Language is a particularized structure, drawing heavily on our analytical way of thinking. The corresponding manner of thinking is rational thinking. Higher and more complex forms of thinking are not analytic or particularizing, but synthetic and holistic. Therefore language could not be the right means of expression. Complex processes of thinking cannot be transformed equally into language as it is the case with discursive thinking.

In Essay Notions of Mind and Thinking I analyze the concepts of 'mind' and 'thinking' in their linguistic usage and in relation to the nature of our mind and thought process.

1. a: the quality that distinguishes a vital and functioning being from a dead body.
b: a principle or force that is considered to underlie the distinctive quality of animate beings (cf. vitalism).
c: an organismic state characterized by capacity for metabolism, growth, reaction to stimuli, and reproduction.
2. the sequence of physical and mental experiences that make up the existence of an individual.
3. spiritual existence transcending physical death
4. the period from birth to death.
(Merriam Webster's Collegiate Dictionary, Tenth Edition)

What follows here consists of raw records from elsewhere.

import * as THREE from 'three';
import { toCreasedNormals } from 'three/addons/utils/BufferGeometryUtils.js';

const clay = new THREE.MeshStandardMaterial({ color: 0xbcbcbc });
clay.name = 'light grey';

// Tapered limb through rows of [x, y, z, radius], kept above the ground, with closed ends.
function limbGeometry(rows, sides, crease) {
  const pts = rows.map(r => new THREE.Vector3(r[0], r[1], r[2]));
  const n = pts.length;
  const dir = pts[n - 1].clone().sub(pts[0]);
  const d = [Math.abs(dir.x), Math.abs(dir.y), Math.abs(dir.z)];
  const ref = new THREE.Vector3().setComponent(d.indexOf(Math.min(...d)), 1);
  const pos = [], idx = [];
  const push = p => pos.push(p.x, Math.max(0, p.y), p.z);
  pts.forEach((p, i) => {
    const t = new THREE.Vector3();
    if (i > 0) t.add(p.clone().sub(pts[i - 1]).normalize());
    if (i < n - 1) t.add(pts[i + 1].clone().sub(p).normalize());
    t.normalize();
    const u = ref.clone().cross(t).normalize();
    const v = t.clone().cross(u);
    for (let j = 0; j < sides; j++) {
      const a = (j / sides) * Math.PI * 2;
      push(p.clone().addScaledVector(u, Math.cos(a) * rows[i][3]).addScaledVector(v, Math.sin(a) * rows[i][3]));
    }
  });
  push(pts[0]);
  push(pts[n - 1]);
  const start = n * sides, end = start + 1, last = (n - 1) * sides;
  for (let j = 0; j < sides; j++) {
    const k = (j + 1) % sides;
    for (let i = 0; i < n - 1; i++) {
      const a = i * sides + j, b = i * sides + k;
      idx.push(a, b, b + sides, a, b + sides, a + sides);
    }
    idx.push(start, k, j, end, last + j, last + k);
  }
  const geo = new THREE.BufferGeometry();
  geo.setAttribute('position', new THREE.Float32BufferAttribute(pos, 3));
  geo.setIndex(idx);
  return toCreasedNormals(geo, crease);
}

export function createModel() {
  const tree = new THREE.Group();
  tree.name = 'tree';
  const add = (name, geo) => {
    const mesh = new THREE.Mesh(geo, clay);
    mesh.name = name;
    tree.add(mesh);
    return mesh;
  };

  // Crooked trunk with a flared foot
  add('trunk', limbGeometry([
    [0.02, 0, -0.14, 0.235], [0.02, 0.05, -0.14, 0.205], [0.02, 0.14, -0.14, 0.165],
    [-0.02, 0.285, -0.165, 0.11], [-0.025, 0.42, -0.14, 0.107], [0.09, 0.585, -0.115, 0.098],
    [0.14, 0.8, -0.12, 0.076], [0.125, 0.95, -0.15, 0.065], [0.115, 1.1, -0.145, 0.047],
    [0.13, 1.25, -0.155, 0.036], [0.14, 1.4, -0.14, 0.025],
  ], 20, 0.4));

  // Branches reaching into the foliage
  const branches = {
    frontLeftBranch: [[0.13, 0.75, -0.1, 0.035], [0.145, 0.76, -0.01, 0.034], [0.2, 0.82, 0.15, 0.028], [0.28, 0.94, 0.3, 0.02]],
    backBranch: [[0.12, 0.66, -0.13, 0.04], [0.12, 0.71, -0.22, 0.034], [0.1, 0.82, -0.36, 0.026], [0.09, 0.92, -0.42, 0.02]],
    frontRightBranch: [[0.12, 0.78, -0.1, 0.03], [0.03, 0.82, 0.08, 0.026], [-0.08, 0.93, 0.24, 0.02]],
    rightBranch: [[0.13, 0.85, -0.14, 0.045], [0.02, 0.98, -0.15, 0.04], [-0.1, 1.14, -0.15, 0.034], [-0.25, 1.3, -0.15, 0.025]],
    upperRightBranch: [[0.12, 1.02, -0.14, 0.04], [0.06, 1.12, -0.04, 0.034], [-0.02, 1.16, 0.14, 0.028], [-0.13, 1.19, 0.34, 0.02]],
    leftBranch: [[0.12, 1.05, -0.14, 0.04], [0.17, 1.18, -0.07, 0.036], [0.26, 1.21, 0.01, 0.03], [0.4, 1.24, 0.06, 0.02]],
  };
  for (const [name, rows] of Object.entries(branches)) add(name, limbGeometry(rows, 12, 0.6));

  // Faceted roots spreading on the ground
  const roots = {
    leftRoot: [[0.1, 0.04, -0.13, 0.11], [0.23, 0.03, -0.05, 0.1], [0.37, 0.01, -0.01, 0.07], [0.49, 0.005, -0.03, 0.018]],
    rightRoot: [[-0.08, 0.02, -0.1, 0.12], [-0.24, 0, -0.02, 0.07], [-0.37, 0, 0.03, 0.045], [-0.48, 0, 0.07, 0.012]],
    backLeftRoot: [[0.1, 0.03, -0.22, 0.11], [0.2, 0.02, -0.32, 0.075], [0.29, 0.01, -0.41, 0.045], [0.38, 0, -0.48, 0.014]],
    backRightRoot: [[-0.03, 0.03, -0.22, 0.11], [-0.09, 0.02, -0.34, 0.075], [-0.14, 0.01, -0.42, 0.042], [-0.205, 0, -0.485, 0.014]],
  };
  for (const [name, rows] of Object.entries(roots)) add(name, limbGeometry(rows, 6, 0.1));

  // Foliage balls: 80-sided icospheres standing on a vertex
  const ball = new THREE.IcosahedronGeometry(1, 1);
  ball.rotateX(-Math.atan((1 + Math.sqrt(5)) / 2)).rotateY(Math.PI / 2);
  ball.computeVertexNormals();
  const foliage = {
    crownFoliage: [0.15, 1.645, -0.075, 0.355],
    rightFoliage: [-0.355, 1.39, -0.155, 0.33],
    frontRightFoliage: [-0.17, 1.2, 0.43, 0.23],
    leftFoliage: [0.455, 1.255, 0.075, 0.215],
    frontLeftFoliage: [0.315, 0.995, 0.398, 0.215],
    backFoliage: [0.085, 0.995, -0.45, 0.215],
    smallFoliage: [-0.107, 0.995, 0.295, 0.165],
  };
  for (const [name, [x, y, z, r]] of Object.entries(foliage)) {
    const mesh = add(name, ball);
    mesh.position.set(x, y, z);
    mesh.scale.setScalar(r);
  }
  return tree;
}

1. The collective total of those properties that differentiate the living from the nonliving.
2. The actual state of being alive as manifested by the carrying out of various functions associated with life, e.g. metabolism, growth, reproduction and adaptation to the environment.
3. The time between inception and death.
(Arthur S. Reber: Dictionary of Psychology, Penguin 1985)

This, the distinguishing feature of organisms, is best thought of as involving some kind of complex organizatoin, giving an ability to use energy sources for self-maintenance and reproduction. Efforts to find some distinctive substance characterizing life have proven as futile as they have been heroic.
(Ted Honderich: The Oxford Companion to Philosophy, Oxford University Press 1995)

Leben (gr. bios, lat. vita). Das Wesen des Lebens besteht in naturhaftem oder geistigem Geschehen, es ist ein Werden, bzw. Tun und darum der ausserhalb solchen Vollzuges stehenden, bloss gegenständlichen Beobachtung nicht zugänglich. In der antiken Philosophie wird es aufgefasst als ousia autoteles 'Selbstbewegung'; ähnlich in der dt. Mystik: "Leben lebt aus seinem eigenen Grunde und quillt aus seinem Eigen" (sunder warumbe)..... lässt sich dasjenige, was das "organische" Leben (Organismus) im Unterschied zum "unorganischen" bildet, nur in seinen Äusserungen beobachten; es ist von Aristoteles zuerst als Entelechie bezeichnet worden.
Im Lichte der modernen Naturwissenschaft ist Leben "die erstaunliche Gabe eines Organismus, einen Strom von Ordnung auf sich zu konzentrieren und damit dem Verfall in atomares Chaos auszuweichen; im Gegensatz zum physikalischen Mechanismus, einem Ordnung aus Ordnung schaffenden Mechanismus, schafft der physikal. Organismus Ordnung aus Unordnung....
(J. Hoffmeister: Wörterbuch der Philosophischen Begriffe, Meiner Verlag, 1955)